» ACTION ITEM: Your answer should consist only of the lines below from the one with "const e1 = equator[2 * k + 1];" through the one with "[width, thickness, length]", copied exactly.

- - - -

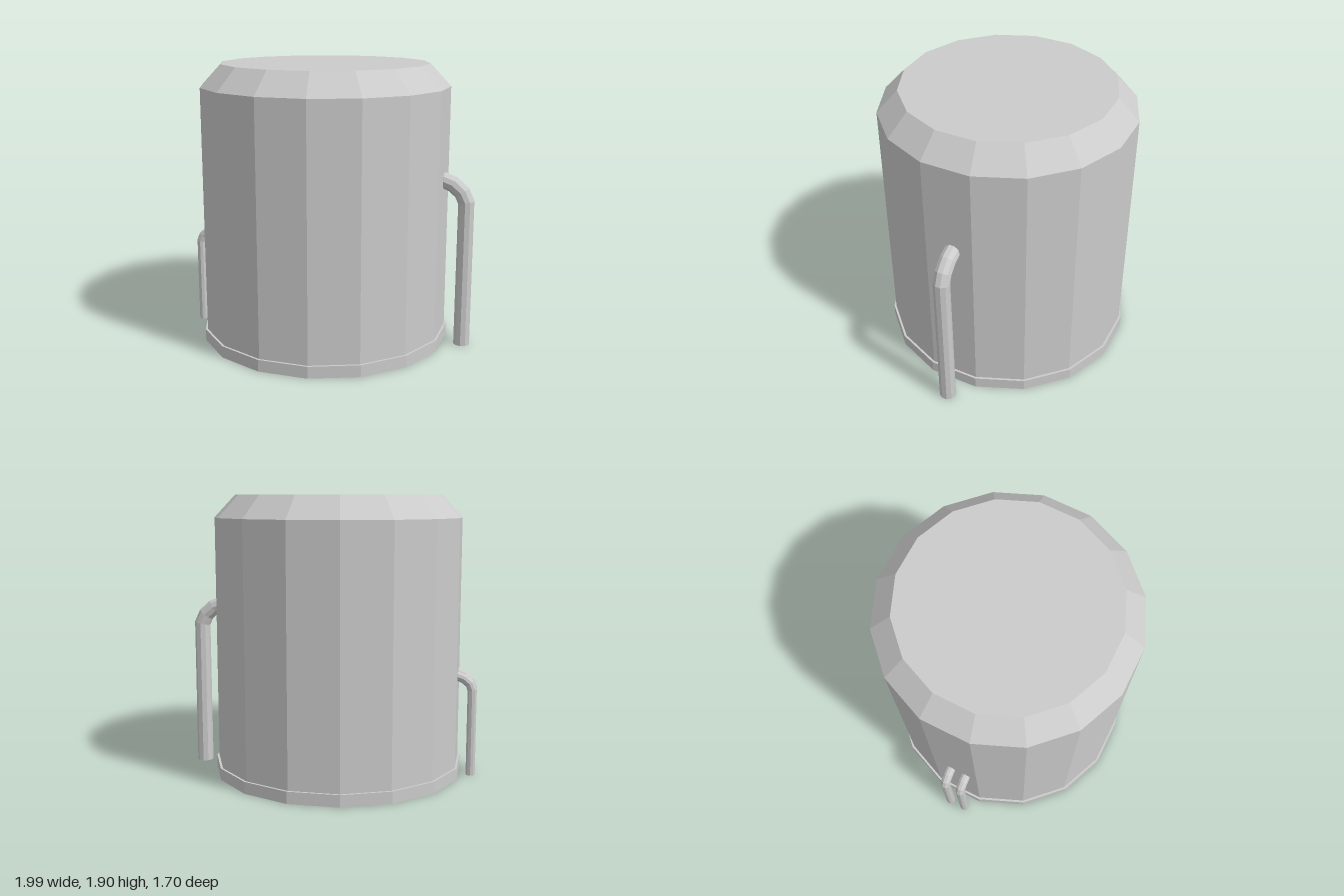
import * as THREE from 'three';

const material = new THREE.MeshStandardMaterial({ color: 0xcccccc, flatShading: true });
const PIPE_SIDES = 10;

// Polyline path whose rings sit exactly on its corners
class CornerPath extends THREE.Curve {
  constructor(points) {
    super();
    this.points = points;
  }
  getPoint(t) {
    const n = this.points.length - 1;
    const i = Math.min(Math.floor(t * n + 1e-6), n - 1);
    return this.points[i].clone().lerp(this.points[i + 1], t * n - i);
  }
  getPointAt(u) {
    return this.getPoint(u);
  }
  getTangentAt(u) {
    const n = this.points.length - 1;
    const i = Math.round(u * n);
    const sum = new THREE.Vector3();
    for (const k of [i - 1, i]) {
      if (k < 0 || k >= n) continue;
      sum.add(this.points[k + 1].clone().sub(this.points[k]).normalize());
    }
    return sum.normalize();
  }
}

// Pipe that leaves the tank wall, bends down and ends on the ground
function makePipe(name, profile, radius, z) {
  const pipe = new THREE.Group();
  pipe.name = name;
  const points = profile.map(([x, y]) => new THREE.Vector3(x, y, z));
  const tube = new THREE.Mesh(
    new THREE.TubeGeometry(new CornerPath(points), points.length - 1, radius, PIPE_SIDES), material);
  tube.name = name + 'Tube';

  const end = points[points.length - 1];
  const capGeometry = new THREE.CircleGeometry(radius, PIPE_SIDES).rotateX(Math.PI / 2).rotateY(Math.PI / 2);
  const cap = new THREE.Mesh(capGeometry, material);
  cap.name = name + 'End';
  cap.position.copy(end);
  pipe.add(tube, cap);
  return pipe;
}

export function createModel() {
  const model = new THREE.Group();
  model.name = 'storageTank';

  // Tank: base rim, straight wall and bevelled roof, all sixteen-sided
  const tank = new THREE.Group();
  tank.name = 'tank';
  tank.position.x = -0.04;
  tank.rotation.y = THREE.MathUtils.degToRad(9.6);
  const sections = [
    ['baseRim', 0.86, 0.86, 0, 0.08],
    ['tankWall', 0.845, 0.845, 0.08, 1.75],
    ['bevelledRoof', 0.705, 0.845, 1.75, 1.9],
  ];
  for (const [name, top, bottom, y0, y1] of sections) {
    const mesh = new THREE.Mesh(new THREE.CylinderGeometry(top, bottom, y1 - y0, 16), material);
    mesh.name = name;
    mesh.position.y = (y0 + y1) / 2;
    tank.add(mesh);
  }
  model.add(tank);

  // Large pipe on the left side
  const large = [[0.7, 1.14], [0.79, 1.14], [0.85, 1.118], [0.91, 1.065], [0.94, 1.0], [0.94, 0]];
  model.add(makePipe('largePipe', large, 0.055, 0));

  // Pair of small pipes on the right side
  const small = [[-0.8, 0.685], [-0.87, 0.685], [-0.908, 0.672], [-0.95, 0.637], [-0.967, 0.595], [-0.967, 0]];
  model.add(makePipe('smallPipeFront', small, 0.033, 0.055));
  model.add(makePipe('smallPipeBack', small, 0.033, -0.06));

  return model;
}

- - - -

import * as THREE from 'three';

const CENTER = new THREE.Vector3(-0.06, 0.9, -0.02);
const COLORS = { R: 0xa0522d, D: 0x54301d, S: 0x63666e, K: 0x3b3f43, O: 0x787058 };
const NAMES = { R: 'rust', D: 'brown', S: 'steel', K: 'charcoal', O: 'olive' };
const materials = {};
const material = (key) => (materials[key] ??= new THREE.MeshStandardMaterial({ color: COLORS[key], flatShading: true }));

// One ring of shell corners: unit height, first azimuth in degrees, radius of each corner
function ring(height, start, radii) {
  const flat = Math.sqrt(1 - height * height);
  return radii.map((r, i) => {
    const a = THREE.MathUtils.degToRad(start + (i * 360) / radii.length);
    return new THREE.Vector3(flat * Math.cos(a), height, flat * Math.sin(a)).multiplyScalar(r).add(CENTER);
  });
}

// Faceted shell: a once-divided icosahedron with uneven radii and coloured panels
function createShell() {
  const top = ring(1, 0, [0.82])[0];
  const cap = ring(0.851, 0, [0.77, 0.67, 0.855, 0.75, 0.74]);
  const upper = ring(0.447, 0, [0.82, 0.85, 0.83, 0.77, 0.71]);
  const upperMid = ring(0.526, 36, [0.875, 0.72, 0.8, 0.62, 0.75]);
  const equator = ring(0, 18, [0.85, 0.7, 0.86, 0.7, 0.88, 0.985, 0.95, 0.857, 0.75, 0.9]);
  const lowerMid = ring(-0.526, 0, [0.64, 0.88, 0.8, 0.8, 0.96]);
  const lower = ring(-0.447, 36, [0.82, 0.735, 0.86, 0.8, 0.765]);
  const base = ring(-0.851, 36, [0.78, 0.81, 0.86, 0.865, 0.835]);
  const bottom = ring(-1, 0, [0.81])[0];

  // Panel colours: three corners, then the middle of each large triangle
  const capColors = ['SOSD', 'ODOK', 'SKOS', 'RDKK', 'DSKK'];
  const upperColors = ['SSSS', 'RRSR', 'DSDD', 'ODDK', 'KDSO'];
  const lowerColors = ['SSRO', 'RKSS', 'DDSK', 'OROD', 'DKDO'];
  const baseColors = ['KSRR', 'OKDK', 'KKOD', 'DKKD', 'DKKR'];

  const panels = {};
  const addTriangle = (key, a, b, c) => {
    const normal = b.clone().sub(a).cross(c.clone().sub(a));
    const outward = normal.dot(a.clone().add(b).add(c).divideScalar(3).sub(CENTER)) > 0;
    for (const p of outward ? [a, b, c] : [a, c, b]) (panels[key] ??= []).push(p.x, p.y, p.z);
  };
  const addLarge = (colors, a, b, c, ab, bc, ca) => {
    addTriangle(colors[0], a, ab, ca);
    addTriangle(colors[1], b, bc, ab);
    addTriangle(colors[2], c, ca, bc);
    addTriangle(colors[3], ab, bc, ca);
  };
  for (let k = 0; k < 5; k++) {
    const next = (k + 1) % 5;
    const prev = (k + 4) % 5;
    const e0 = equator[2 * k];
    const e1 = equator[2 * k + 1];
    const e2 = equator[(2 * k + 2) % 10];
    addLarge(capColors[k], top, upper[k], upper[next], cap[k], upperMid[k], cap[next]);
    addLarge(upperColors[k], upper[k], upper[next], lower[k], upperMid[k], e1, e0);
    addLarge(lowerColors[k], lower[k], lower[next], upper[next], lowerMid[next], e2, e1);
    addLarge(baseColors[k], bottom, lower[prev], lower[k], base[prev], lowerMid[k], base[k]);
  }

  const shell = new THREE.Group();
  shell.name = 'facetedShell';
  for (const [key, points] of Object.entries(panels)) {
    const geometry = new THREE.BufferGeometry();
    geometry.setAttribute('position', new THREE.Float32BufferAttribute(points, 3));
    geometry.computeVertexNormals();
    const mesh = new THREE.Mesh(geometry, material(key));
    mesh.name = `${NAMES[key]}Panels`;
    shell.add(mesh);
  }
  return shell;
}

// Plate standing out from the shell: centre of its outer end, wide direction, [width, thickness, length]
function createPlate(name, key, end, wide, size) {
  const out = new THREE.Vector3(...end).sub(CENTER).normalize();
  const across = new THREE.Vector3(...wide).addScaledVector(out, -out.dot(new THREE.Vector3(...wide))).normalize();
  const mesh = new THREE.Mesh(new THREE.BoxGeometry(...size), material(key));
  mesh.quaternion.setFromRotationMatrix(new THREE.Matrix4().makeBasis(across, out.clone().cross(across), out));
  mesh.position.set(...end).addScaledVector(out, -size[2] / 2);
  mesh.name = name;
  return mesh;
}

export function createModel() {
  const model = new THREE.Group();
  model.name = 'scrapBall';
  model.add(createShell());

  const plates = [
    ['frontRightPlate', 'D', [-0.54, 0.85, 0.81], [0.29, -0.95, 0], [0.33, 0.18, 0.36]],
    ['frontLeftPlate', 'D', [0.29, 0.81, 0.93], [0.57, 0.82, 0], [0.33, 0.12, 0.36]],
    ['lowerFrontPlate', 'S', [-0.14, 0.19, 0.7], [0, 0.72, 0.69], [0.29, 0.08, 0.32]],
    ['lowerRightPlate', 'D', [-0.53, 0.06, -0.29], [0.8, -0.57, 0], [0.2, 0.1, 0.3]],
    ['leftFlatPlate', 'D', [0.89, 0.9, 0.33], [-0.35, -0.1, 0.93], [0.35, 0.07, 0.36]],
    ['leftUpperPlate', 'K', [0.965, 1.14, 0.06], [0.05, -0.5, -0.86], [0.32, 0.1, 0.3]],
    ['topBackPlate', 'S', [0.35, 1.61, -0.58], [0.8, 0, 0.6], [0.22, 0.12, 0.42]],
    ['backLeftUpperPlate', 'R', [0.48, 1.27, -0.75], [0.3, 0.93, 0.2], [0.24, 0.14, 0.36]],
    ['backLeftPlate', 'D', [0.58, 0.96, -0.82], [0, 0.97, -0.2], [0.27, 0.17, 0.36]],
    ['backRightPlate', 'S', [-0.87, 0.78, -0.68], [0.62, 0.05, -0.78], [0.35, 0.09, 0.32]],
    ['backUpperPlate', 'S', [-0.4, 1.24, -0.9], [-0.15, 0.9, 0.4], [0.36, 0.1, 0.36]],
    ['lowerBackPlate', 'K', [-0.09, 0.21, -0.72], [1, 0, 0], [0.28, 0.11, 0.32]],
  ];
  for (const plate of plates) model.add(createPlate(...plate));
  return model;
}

- - - -

» PROBLEM SOLUTION:
    const e1 = equator[2 * k + 1];
    const e2 = equator[(2 * k + 2) % 10];
    addLarge(capColors[k], top, upper[k], upper[next], cap[k], upperMid[k], cap[next]);
    addLarge(upperColors[k], upper[k], upper[next], lower[k], upperMid[k], e1, e0);
    addLarge(lowerColors[k], lower[k], lower[next], upper[next], lowerMid[next], e2, e1);
    addLarge(baseColors[k], bottom, lower[prev], lower[k], base[prev], lowerMid[k], base[k]);
  }

  const shell = new THREE.Group();
  shell.name = 'facetedShell';
  for (const [key, points] of Object.entries(panels)) {
    const geometry = new THREE.BufferGeometry();
    geometry.setAttribute('position', new THREE.Float32BufferAttribute(points, 3));
    geometry.computeVertexNormals();
    const mesh = new THREE.Mesh(geometry, material(key));
    mesh.name = `${NAMES[key]}Panels`;
    shell.add(mesh);
  }
  return shell;
}

// Plate standing out from the shell: centre of its outer end, wide direction, [width, thickness, length]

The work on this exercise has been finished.